It may come as no surprise that as a pianist, my most inspirational composer is Ludwig Van Beethoven. As most know, lost during his musical career, he lost his sense of hearing. A composer who did not stop writing music on account of that, however.
I strongly urge musicians of all ages and abilities to listen, not simply to hear what is being said or the overall music that is played but to REALLY LISTEN attentively. Paying close attention to the details, inflections, mood each and every little aspect. Life is too short to not ‘feel’ the music. We can play so much better when we learn to listen better.
If Beethoven had given up composing, I am sure everyone around him would have accepted that as ‘fair enough’ especially in view of his circumstances. But he didn’t. When you feel like throwing the towel in with a tricky piece of music, remember that. I know I do!
I like the phrase ‘listen, not simply for your turn to speak.’ The last time I couldn’t sleep I listened to Beethoven’s Sonata no.8 in C Minor. For me, it was so beautiful to listen to that I didn’t want to fall asleep until the music had finished playing.

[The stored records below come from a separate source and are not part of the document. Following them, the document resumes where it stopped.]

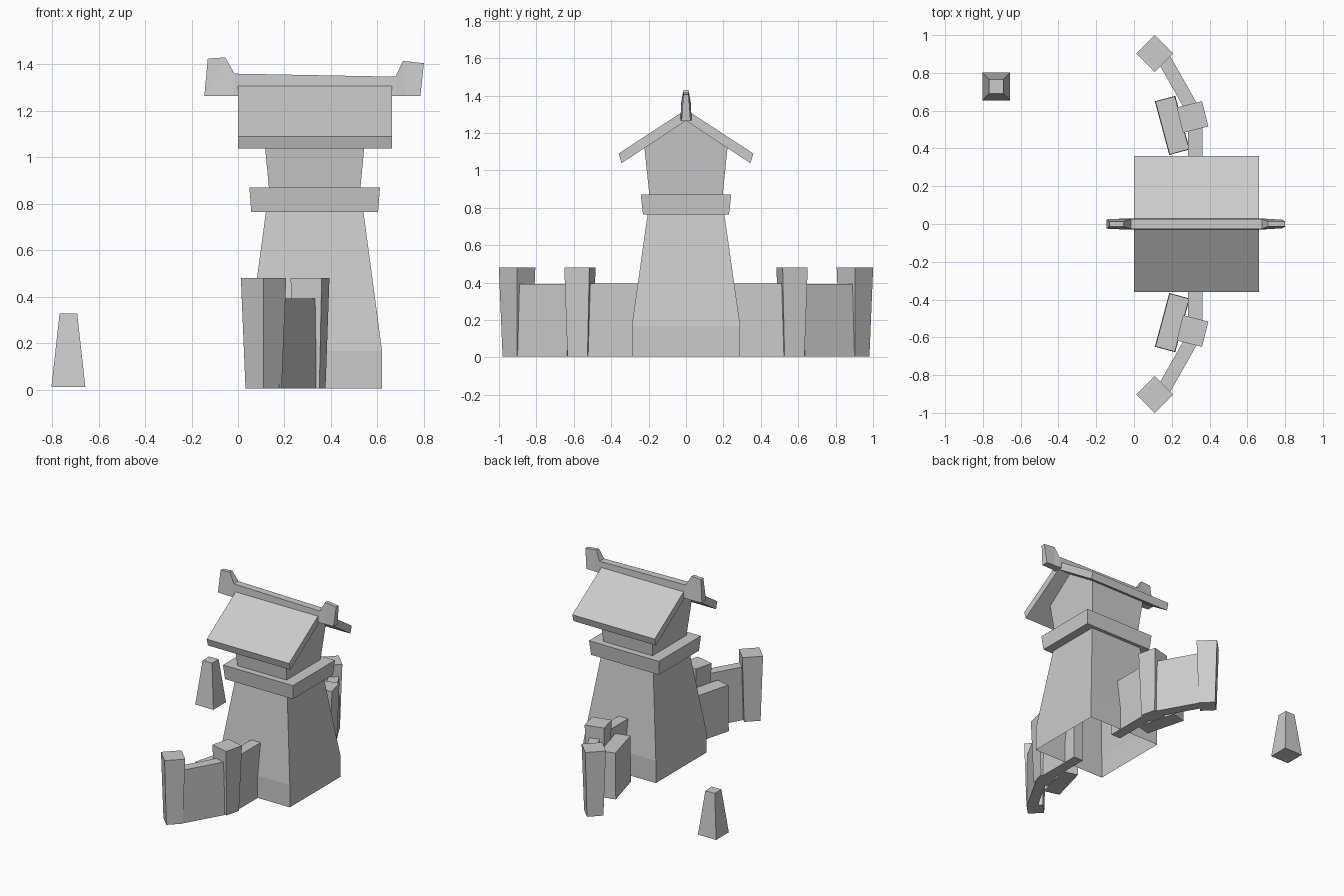
import bpy
from math import radians, cos, sin

if "Cube" in bpy.data.objects:
    bpy.data.objects.remove(bpy.data.objects["Cube"])

TX = 0.33  # tower centre in x


def loft(name, rings, open_bottom=False):
    """Skin a stack of equal-length vertex rings with flat faces."""
    n = len(rings[0])
    verts = [v for ring in rings for v in ring]
    faces = [(k * n + i, k * n + (i + 1) % n, (k + 1) * n + (i + 1) % n, (k + 1) * n + i)
             for k in range(len(rings) - 1) for i in range(n)]
    faces.append(tuple(range((len(rings) - 1) * n, len(rings) * n)))
    if not open_bottom:
        faces.append(tuple(reversed(range(n))))
    mesh = bpy.data.meshes.new(name)
    mesh.from_pydata(verts, [], faces)
    mesh.update()
    obj = bpy.data.objects.new(name, mesh)
    bpy.context.collection.objects.link(obj)
    return obj


def block(name, cx, cy, levels, angle=0, open_bottom=False):
    """Rectangular block through levels of (z, half x, half y), turned about z."""
    c, s = cos(radians(angle)), sin(radians(angle))
    rings = []
    for z, hx, hy in levels:
        corners = [(-hx, -hy), (hx, -hy), (hx, hy), (-hx, hy)]
        rings.append([(cx + x * c - y * s, cy + x * s + y * c, z) for x, y in corners])
    return loft(name, rings, open_bottom)


# Tower body (hollow underneath) and the flared ledge
block("tower_body", TX, 0, [(0.005, 0.29, 0.29), (0.167, 0.29, 0.29), (0.78, 0.208, 0.203)],
      open_bottom=True)
block("tower_ledge", TX, 0, [(0.765, 0.273, 0.23), (0.87, 0.281, 0.242)])

# Upper room with gable ends, flaring outwards with height
room = [(-0.195, 0.86), (0.195, 0.86), (0.222, 1.12), (0, 1.265), (-0.222, 1.12)]
loft("upper_room", [[(TX + s * (0.197 + 0.095 * (z - 0.87)), y, z) for y, z in room]
                    for s in (-1, 1)])

# Pitched roof as one folded slab
roof = [(0, 1.325), (-0.36, 1.09), (-0.345, 1.038), (0, 1.265), (0.345, 1.038), (0.36, 1.09)]
loft("roof", [[(x, y, z) for y, z in roof] for x in (0.0, 0.663)])

# Ridge beam with upturned ends: bottom, shoulder and top of each cross-section
stations = [(-0.145, -0.13, 1.425, 0.024, 0.014), (-0.13, -0.055, 1.43, 0.026, 0.014),
            (-0.02, -0.015, 1.36, 0.03, 0.026), (0.68, 0.678, 1.347, 0.03, 0.026),
            (0.72, 0.71, 1.415, 0.026, 0.014), (0.785, 0.80, 1.405, 0.024, 0.014)]
loft("ridge_beam", [[(xb, -wb, 1.263), (xb, wb, 1.263), (xt, wt, zt), (xt, -wt, zt)]
                    for xb, xt, zt, wb, wt in stations])

# Side walls, mirrored front to back
for s, side in ((1, "back"), (-1, "front")):
    post = [(0.005, 0.055, 0.055), (0.48, 0.069, 0.069)]
    block(side + "_end_post", 0.11, s * 0.903, post, 45)
    block(side + "_middle_post", 0.31, s * 0.567, post, s * 14)
    block(side + "_outer_wall", 0.225, s * 0.757,
          [(0.005, 0.036, 0.16), (0.392, 0.036, 0.16)], s * 29.5)
    block(side + "_inner_wall", 0.324, s * 0.36,
          [(0.005, 0.038, 0.165), (0.395, 0.038, 0.165)])
    block(side + "_wall_step", 0.2025, s * 0.522,
          [(0.005, 0.056, 0.147), (0.34, 0.053, 0.145)], s * 15)

# Free-standing marker stone
block("marker_stone", -0.73, 0.728, [(0.012, 0.073, 0.073), (0.328, 0.038, 0.038)])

Entitled by Beethoven as ’emotional’ was an understatement!
I was listening not simply to the tune but to the spaces in between the notes played. The rests, the quieter sections and steady chords punctuating the melodic notes and felt I was really properly listening to this music at about 4:00am with its due concentration for the first time in my life. In my opinion, this piece of piano music has it all…
I based my thesis on Beethoven’s Piano Sonatas because when I was learning to play one of his Piano Sonatas for my piano diploma, I found his whole story so interesting. Beethoven was not conventional. He often broke away from typical stylistic musical boundaries of his time. He pushed the piano and other instruments to their edge when it came to musical expression. He composed not only piano music but a great many works, including symphonies for the orchestra, despite his struggle with hearing. When it is all too easy to give up, his music inspires me. It reminds me that if someone who loses the ability to hear can continue writing, playing, conducting music… I have zero excuse to stop learning, improving, reflecting and sharing my music. Beethoven had the same hours in the day as us all. 😉
Surely no contradiction is more inexplicable than that a composer slowly but surely losing his hearing was able to compose some of the greatest music ever written.John Suchet, 2002.
One reply to “Are we listening? Or just hearing?”
Some people are natural listeners, but for others listening is a skill that has to be practised patiently. Over time I’ve certainly started properly ‘listening’ to music more – not because I have to, but because I appreciate being able to and because I want to take in as much of it as possible.
One recent recording that has really blown me away is ‘Good Night, a selection of berceuses by French pianist Bertrand Chamayou. It really brings me in and the music envelops you as you listen. It’s also good for listening at night time!